== Exercise ==
The data below should be restated word for word, pictures omitted.

(Pictures paired with source code)
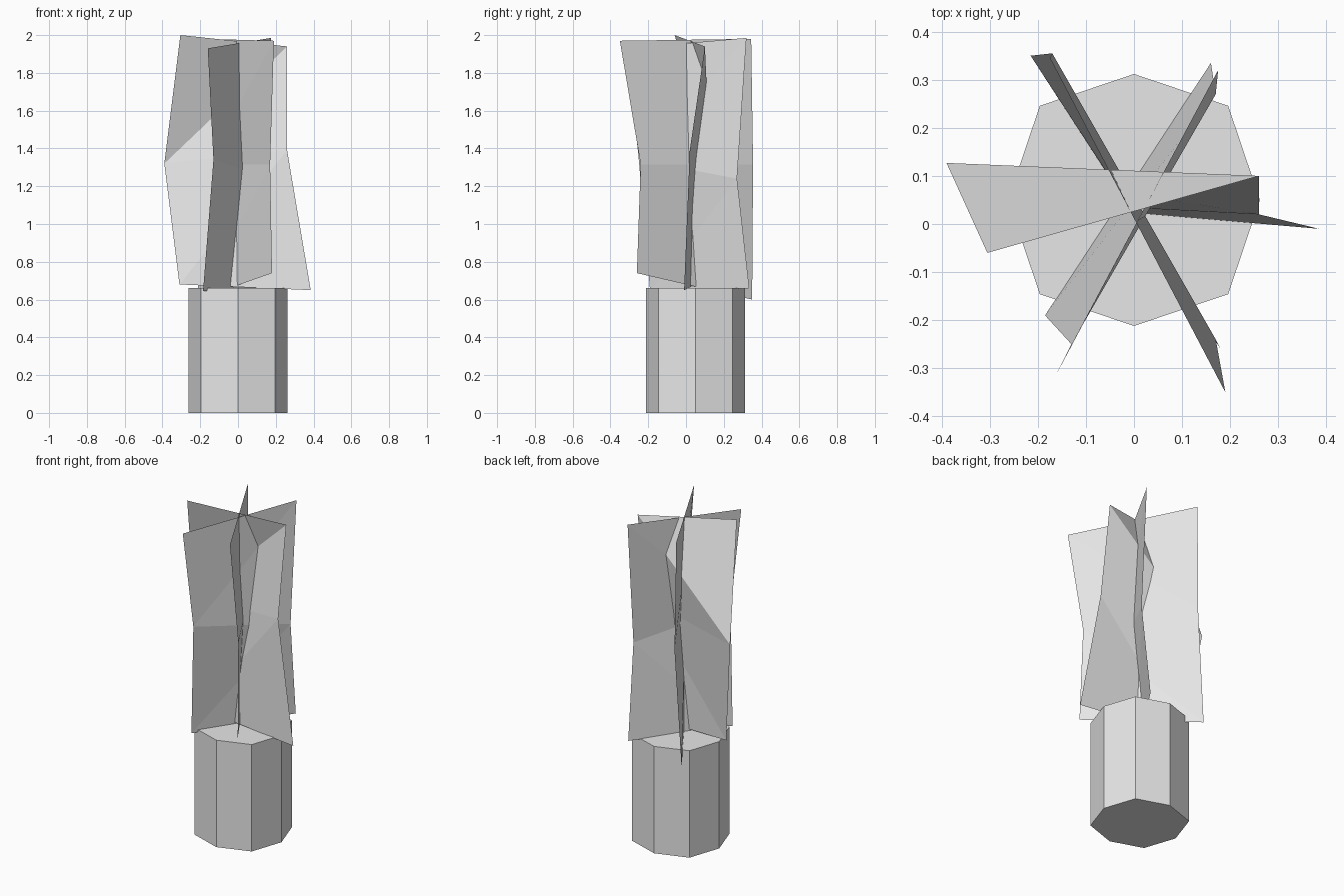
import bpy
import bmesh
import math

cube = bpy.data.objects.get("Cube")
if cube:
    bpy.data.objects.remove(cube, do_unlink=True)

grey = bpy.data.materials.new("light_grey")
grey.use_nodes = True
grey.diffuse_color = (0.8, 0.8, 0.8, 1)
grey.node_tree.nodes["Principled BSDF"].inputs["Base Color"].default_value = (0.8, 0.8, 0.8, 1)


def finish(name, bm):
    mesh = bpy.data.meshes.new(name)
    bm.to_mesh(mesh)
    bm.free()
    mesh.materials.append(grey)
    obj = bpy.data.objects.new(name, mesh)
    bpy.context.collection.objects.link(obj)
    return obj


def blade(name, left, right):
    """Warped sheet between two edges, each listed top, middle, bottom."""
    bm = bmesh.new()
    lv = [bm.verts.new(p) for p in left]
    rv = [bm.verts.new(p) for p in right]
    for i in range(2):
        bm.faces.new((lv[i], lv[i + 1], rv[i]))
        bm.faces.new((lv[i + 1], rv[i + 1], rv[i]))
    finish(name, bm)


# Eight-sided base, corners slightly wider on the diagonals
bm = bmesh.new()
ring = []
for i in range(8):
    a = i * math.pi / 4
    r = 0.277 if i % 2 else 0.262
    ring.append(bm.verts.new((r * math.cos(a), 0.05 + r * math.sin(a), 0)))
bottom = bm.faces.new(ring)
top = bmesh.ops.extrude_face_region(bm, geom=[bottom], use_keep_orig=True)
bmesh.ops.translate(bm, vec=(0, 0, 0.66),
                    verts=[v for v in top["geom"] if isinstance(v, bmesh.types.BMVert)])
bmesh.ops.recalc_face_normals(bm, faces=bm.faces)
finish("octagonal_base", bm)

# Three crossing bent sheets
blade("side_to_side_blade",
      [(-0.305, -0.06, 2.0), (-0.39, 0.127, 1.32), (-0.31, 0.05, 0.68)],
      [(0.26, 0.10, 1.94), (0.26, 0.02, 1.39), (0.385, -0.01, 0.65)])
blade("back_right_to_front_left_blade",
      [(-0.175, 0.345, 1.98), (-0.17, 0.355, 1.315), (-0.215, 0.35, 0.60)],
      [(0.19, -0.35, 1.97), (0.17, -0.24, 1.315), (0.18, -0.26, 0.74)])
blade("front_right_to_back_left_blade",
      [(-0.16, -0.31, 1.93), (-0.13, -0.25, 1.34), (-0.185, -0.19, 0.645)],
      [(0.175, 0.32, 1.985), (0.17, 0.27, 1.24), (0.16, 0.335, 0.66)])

== Output for this task ==
import bpy
import bmesh
import math

cube = bpy.data.objects.get("Cube")
if cube:
    bpy.data.objects.remove(cube, do_unlink=True)

grey = bpy.data.materials.new("light_grey")
grey.use_nodes = True
grey.diffuse_color = (0.8, 0.8, 0.8, 1)
grey.node_tree.nodes["Principled BSDF"].inputs["Base Color"].default_value = (0.8, 0.8, 0.8, 1)


def finish(name, bm):
    mesh = bpy.data.meshes.new(name)
    bm.to_mesh(mesh)
    bm.free()
    mesh.materials.append(grey)
    obj = bpy.data.objects.new(name, mesh)
    bpy.context.collection.objects.link(obj)
    return obj


def blade(name, left, right):
    """Warped sheet between two edges, each listed top, middle, bottom."""
    bm = bmesh.new()
    lv = [bm.verts.new(p) for p in left]
    rv = [bm.verts.new(p) for p in right]
    for i in range(2):
        bm.faces.new((lv[i], lv[i + 1], rv[i]))
        bm.faces.new((lv[i + 1], rv[i + 1], rv[i]))
    finish(name, bm)


# Eight-sided base, corners slightly wider on the diagonals
bm = bmesh.new()
ring = []
for i in range(8):
    a = i * math.pi / 4
    r = 0.277 if i % 2 else 0.262
    ring.append(bm.verts.new((r * math.cos(a), 0.05 + r * math.sin(a), 0)))
bottom = bm.faces.new(ring)
top = bmesh.ops.extrude_face_region(bm, geom=[bottom], use_keep_orig=True)
bmesh.ops.translate(bm, vec=(0, 0, 0.66),
                    verts=[v for v in top["geom"] if isinstance(v, bmesh.types.BMVert)])
bmesh.ops.recalc_face_normals(bm, faces=bm.faces)
finish("octagonal_base", bm)

# Three crossing bent sheets
blade("side_to_side_blade",
      [(-0.305, -0.06, 2.0), (-0.39, 0.127, 1.32), (-0.31, 0.05, 0.68)],
      [(0.26, 0.10, 1.94), (0.26, 0.02, 1.39), (0.385, -0.01, 0.65)])
blade("back_right_to_front_left_blade",
      [(-0.175, 0.345, 1.98), (-0.17, 0.355, 1.315), (-0.215, 0.35, 0.60)],
      [(0.19, -0.35, 1.97), (0.17, -0.24, 1.315), (0.18, -0.26, 0.74)])
blade("front_right_to_back_left_blade",
      [(-0.16, -0.31, 1.93), (-0.13, -0.25, 1.34), (-0.185, -0.19, 0.645)],
      [(0.175, 0.32, 1.985), (0.17, 0.27, 1.24), (0.16, 0.335, 0.66)])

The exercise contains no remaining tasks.